> **Records shown**:

========================

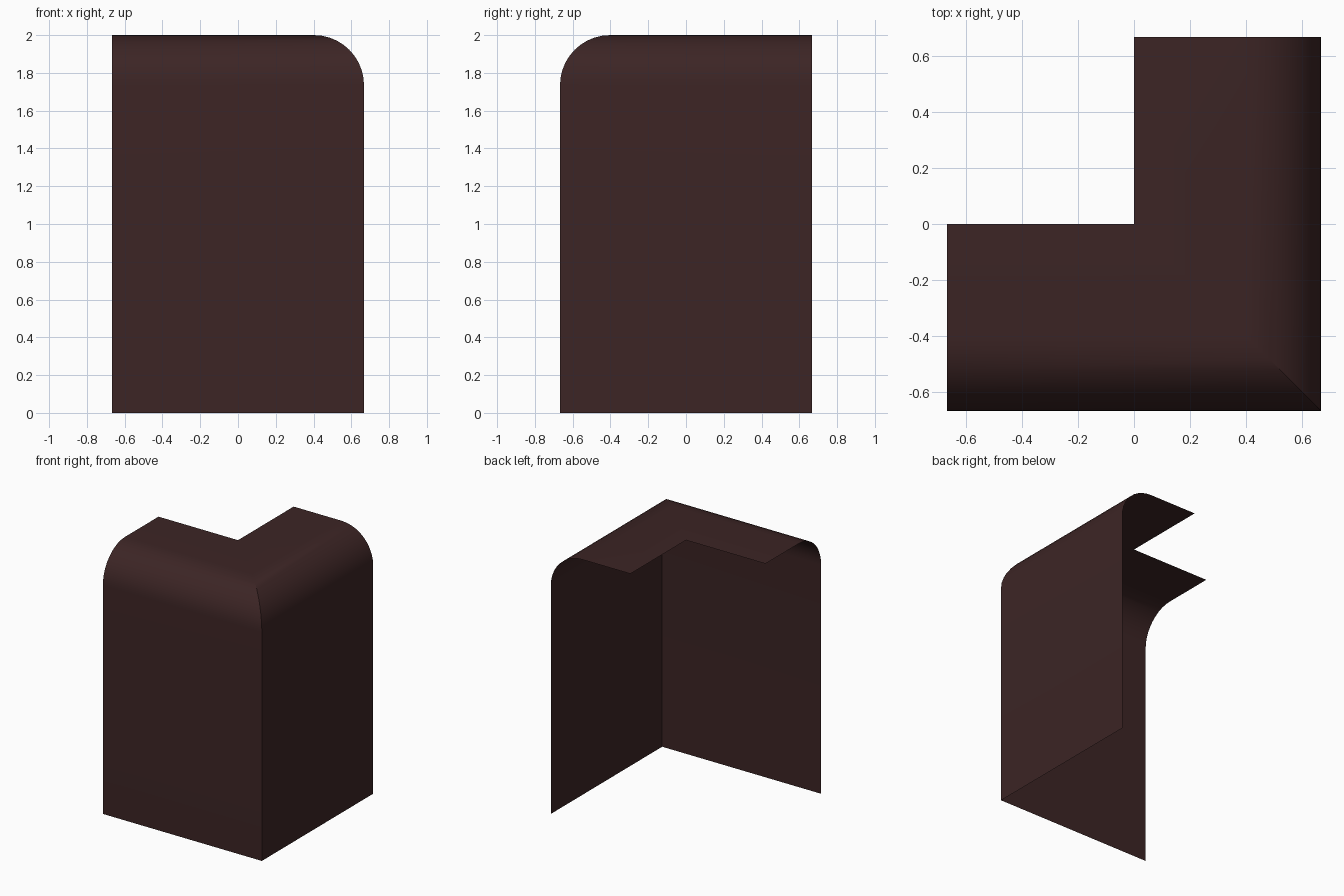
import bpy, bmesh, math

cube = bpy.data.objects.get("Cube")
if cube:
    bpy.data.objects.remove(cube, do_unlink=True)

HALF = 0.667      # half width of the footprint
HEIGHT = 2.0
RADIUS = 0.265    # rounded upper edge
STEPS = 10

# Dark brown paint
brown = bpy.data.materials.new("dark brown")
brown.use_nodes = True
color = (0.045, 0.018, 0.018, 1)
brown.diffuse_color = color
brown.node_tree.nodes["Principled BSDF"].inputs["Base Color"].default_value = color

# Wall profile as (inset from outer face, height): wall, rounded edge, flat ledge
profile = [(0, 0)]
for i in range(STEPS + 1):
    a = math.pi / 2 * i / STEPS
    profile.append((RADIUS * (1 - math.cos(a)), HEIGHT - RADIUS * (1 - math.sin(a))))
profile.append((HALF, HEIGHT))

# Sweep the profile along the front and left walls, mitred at the corner
bm = bmesh.new()
rows = []
for inset, z in profile:
    edge = HALF - inset
    rows.append([bm.verts.new(p) for p in
                 ((-HALF, -edge, z), (edge, -edge, z), (edge, HALF, z))])
for low, high in zip(rows, rows[1:]):
    for k in range(2):
        bm.faces.new((low[k], low[k + 1], high[k + 1], high[k]))

mesh = bpy.data.meshes.new("corner_panel")
bm.to_mesh(mesh)
bm.free()
mesh.materials.append(brown)
panel = bpy.data.objects.new("corner_panel", mesh)
bpy.context.collection.objects.link(panel)

# Smooth the rounded edge, keep the mitre sharp
bpy.context.view_layer.objects.active = panel
panel.select_set(True)
bpy.ops.object.shade_smooth_by_angle(angle=math.radians(30))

========================

> **What you have to do**: Go through the entries above, and wherever a line holds the word "materials", copy that line.

> **Answer box**:
brown = bpy.data.materials.new("dark brown")
mesh.materials.append(brown)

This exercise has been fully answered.